Whereas in Presenter-First composition the region is passive and waits for a view to be injected into it by a controller, in View-First composition the region will proactively go and create any views that are registered to be shown in this region. When the EmployeeDetailsView is shown, the region manager will go and see if any views have been registered for the DetailViewsRegion. Views are registered with the region manager in the module’s Initialize method:

this.regionManager.RegisterViewForRegion( "DetailViewsRegion", typeof( ProjectsListView ) );

You can think of this as the equivalent of registering a type with a DI container so it will know how to instantiate dependencies, except here we’re registering a View type against a named region so the region manager will know how to instantiate the views required for that region. Note that the parent view and the child view are still loosely coupled and we can still plug in any implementation of a view that we choose.

The ProjectsListView is now instantiated by the RegionManager, but what about the Presenter? In View-First composition, the ProjectsListPresenter is considered a dependency of the view. This dependency is expressed in the ProjectsListView declaratively like this:

<UserControl x:Class="UIComposition.Modules.Project.ProjectsListView"
    cal:Presenter.Type="{x:Type UIComposition.Modules.Project.IProjectsListPresenter}">
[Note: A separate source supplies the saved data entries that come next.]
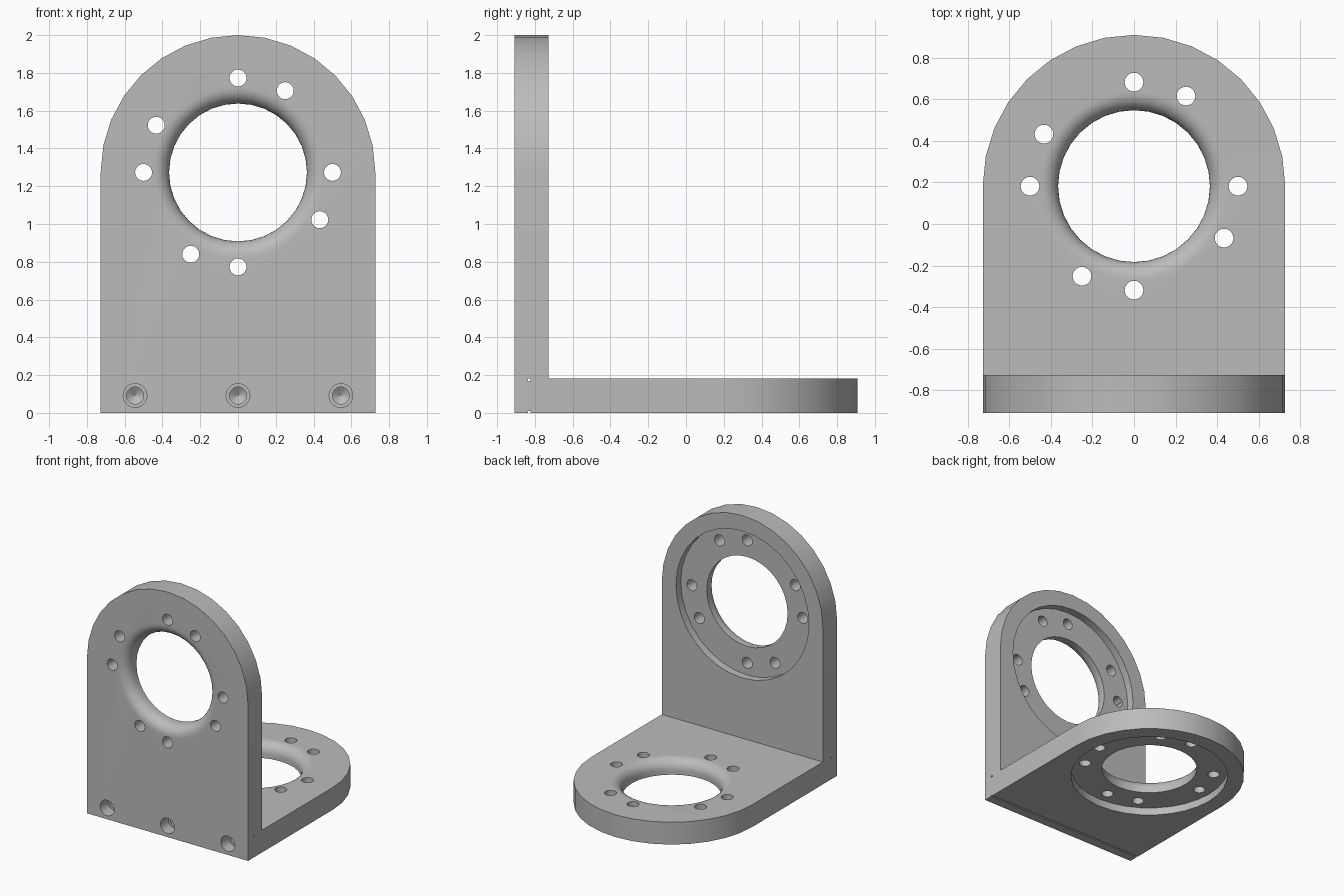
import bpy
from math import cos, sin, pi, radians
from mathutils import Matrix

if "Cube" in bpy.data.objects:
    bpy.data.objects.remove(bpy.data.objects["Cube"])

R, T = 0.727, 0.182          # plate half width and thickness
SEG = 32

grey = bpy.data.materials.new("grey_metal")
grey.use_nodes = True
COLOUR = (0.5, 0.5, 0.5, 1)
grey.diffuse_color = COLOUR
grey.node_tree.nodes["Principled BSDF"].inputs["Base Color"].default_value = COLOUR


def make(name, verts, faces):
    mesh = bpy.data.meshes.new(name)
    mesh.from_pydata(verts, [], faces)
    mesh.materials.append(grey)
    obj = bpy.data.objects.new(name, mesh)
    bpy.context.collection.objects.link(obj)
    return obj


def lathe(name, profile, seg=SEG):
    """Solid of revolution about z from (radius, z) pairs, bottom to top."""
    verts = [(r * cos(2 * pi * i / seg), r * sin(2 * pi * i / seg), z)
             for r, z in profile for i in range(seg)]
    faces = [(k * seg + i, k * seg + (i + 1) % seg,
              (k + 1) * seg + (i + 1) % seg, (k + 1) * seg + i)
             for k in range(len(profile) - 1) for i in range(seg)]
    top = (len(profile) - 1) * seg
    faces += [tuple(reversed(range(seg))), tuple(range(top, top + seg))]
    return make(name, verts, faces)


def combine(obj, other, operation):
    """Apply a boolean and remove the second object."""
    other.hide_render = True
    mod = obj.modifiers.new("cut", 'BOOLEAN')
    mod.object, mod.operation, mod.solver = other, operation, 'EXACT'
    bpy.context.view_layer.update()
    result = bpy.data.meshes.new_from_object(
        obj.evaluated_get(bpy.context.evaluated_depsgraph_get()))
    obj.modifiers.clear()
    obj.data = result
    bpy.data.objects.remove(other)


def flange(name, foot):
    """Round-ended plate around the origin, its square end at y = -foot."""
    outline = [(R * cos(pi * i / 16), R * sin(pi * i / 16)) for i in range(17)]
    outline += [(-R, -foot), (R, -foot)]
    n = len(outline)
    verts = [(x, y, z) for z in (0, T) for x, y in outline]
    faces = [(i, (i + 1) % n, n + (i + 1) % n, n + i) for i in range(n)]
    faces += [tuple(reversed(range(n))), tuple(range(n, 2 * n))]
    plate = make(name, verts, faces)
    # Counterbore below, straight throat, then a rounded lip on top
    bore, recess, depth, lip = 0.365, 0.6, 0.062, 0.085
    profile = [(recess, -0.1), (recess, depth), (bore, depth)]
    profile += [(bore + lip * (1 - cos(a)), T - lip + lip * sin(a))
                for a in (radians(11.25 * k) for k in range(9))]
    profile.append((bore + lip, T + 0.1))
    combine(plate, lathe("bore_cutter", profile), 'DIFFERENCE')
    # Two bolt holes per quarter
    for quarter in range(4):
        for offset in (0, 60):
            a = radians(90 * quarter + (offset if quarter % 2 == 0 else offset and -30 + 90))
            a = radians(90 * quarter + offset) if quarter % 2 == 0 else a
            if offset and quarter % 2:
                a = radians(90 * quarter + 60)
            hole = lathe("bolt_cutter", [(0.045, -0.1), (0.045, T + 0.1)], 20)
            hole.location = (0.5 * cos(a), 0.5 * sin(a), 0)
            combine(plate, hole, 'DIFFERENCE')
    return plate


# Upright and base plates, joined to one bracket
bracket = flange("angle_bracket", 2 - R)
turn = Matrix.Translation((0, T - 0.909, 2 - R)) @ Matrix.Rotation(pi / 2, 4, 'X')
bracket.data.transform(turn)
base = flange("base_plate", 0.182 + 0.83)
base.location = (0, 0.182, 0)
combine(bracket, base, 'UNION')

# Counterbored screw holes with a drilled tip along the lower front edge
for x in (-0.545, 0, 0.545):
    screw = lathe("screw_cutter", [(0.001, -0.40), (0.045, -0.37), (0.045, -0.1),
                                   (0.063, -0.1), (0.063, 0.1)], 24)
    screw.matrix_world = Matrix.Translation((x, -0.909, 0.092)) @ Matrix.Rotation(pi / 2, 4, 'X')
    combine(bracket, screw, 'DIFFERENCE')

# Fine relief grooves at the joint
for z in (0.003, 0.175):
    groove = lathe("groove_cutter", [(0.008, -1), (0.008, 1)], 8)
    groove.matrix_world = Matrix.Translation((0, -0.83, z)) @ Matrix.Rotation(pi / 2, 4, 'Y')
    combine(bracket, groove, 'DIFFERENCE')

bpy.context.view_layer.objects.active = bracket
bracket.select_set(True)
bpy.ops.object.shade_smooth_by_angle(angle=radians(30))
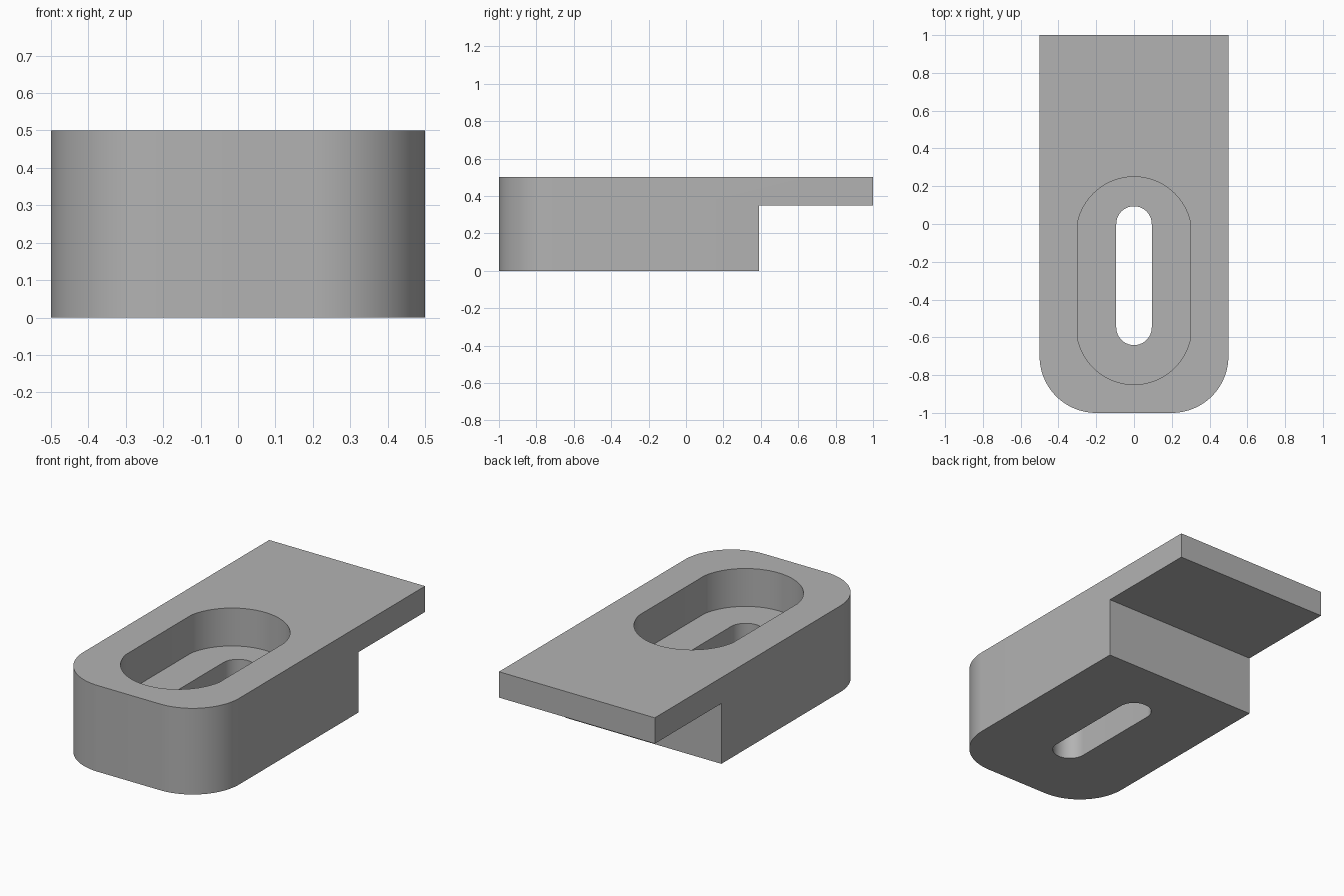
import bpy
import bmesh
from math import cos, sin, radians, pi, asin

cube = bpy.data.objects.get("Cube")
if cube:
    bpy.data.objects.remove(cube, do_unlink=True)

GREY = (0.45, 0.45, 0.45)
grey = bpy.data.materials.new("plain_grey")
grey.use_nodes = True
grey.diffuse_color = (*GREY, 1)
grey.node_tree.nodes["Principled BSDF"].inputs["Base Color"].default_value = (*GREY, 1)


def arc(cx, cy, r, start, end, steps=24):
    """Points along a circular arc, angles in radians."""
    angles = [start + (end - start) * i / steps for i in range(steps + 1)]
    return [(cx + r * cos(a), cy + r * sin(a)) for a in angles]


def prism(name, outline, z0, z1):
    """Extrude a counter-clockwise outline from z0 up to z1."""
    bm = bmesh.new()
    base = bm.faces.new([bm.verts.new((x, y, z0)) for x, y in outline])
    top = bmesh.ops.extrude_face_region(bm, geom=[base])["geom"]
    verts = [v for v in top if isinstance(v, bmesh.types.BMVert)]
    bmesh.ops.translate(bm, vec=(0, 0, z1 - z0), verts=verts)
    bmesh.ops.recalc_face_normals(bm, faces=bm.faces)
    mesh = bpy.data.meshes.new(name)
    bm.to_mesh(mesh)
    bm.free()
    mesh.materials.append(grey)
    obj = bpy.data.objects.new(name, mesh)
    bpy.context.collection.objects.link(obj)
    return obj


def slot(half_width, front, back, rise):
    """Slot outline along y; rise is how far each rounded end bulges."""
    r = (half_width ** 2 + rise ** 2) / (2 * rise)
    a = asin(min(1, (r - rise) / r))
    drop = r - rise
    return (arc(0, back - drop, r, a, pi - a, 32)
            + arc(0, front + drop, r, pi + a, 2 * pi - a, 32))


# Clamp body: square back, rounded front corners
R = 0.3
outline = ([(0.5, 1), (-0.5, 1)]
           + arc(-0.5 + R, -1 + R, R, pi, 1.5 * pi)
           + arc(0.5 - R, -1 + R, R, 1.5 * pi, 2 * pi))
body = prism("clamp_body", outline, 0, 0.5)

# Cutters: step under the rear lip, recessed pocket, through slot
cutters = [
    prism("lip_step_cutter", [(-0.6, 0.39), (0.6, 0.39), (0.6, 1.1), (-0.6, 1.1)], -0.1, 0.35),
    prism("pocket_cutter", slot(0.3, -0.6, 0, 0.25), 0.28, 0.6),
    prism("slot_cutter", slot(0.094, -0.547, 0, 0.094), -0.1, 0.4),
]
bpy.context.view_layer.objects.active = body
for cutter in cutters:
    cutter.hide_render = True
    mod = body.modifiers.new(cutter.name, "BOOLEAN")
    mod.operation = "DIFFERENCE"
    mod.solver = "EXACT"
    mod.object = cutter
    bpy.ops.object.modifier_apply(modifier=mod.name)
    bpy.data.objects.remove(cutter, do_unlink=True)

# Smooth the rounded walls, keep the edges crisp
bpy.ops.object.select_all(action="DESELECT")
body.select_set(True)
bpy.ops.object.shade_smooth_by_angle(angle=radians(30))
After the view is created, an instance of the required presenter is created using the DI container, which incidentally will create in turn any dependencies that the Presenter has (in this case the ProjectService). Once the Presenter is created it is connected to the view by setting it as the view’s data context (so that any binding or command expressions in the view will be directed to the presenter).

The following diagram shows the sequence of events for View-First composition.

View-First Composition

Since composition flows from the View down to the Presenters and then to the Models, Services and other non-UI components, we've been also been calling this 'Top-Down' composition. Again, I think View-First is probably a better name though.

And that’s pretty much it. With View-First composition, we have less code for the same end-result but the chief benefit is that it’s much easier to follow what happens and when. The key thing to remember is that the View is created first, then the Presenter (which is considered a dependency of the View) then any dependencies that the Presenter has. This pattern is very similar to the traditional and familiar control-based composition pattern, but with the added benefit that it’s loosely coupled and separates the UI from the business and presentation logic. It is also easy to see how this pattern can be supported by visual tools – imagine a placeholder control that you can drop onto your form and then configure to go and pull in whatever View is registered by the pluggable modules.

oO------Oo

Hopefully this all makes sense. Once you move away from control-based model where everything is in one class, to a separated presentation model which introduces additional classes, things can get complicated pretty quickly. These patterns can help make sense of this additional complexity and allow you to realize the benefits of loose coupling and a separation of concerns without imposing too much overhead...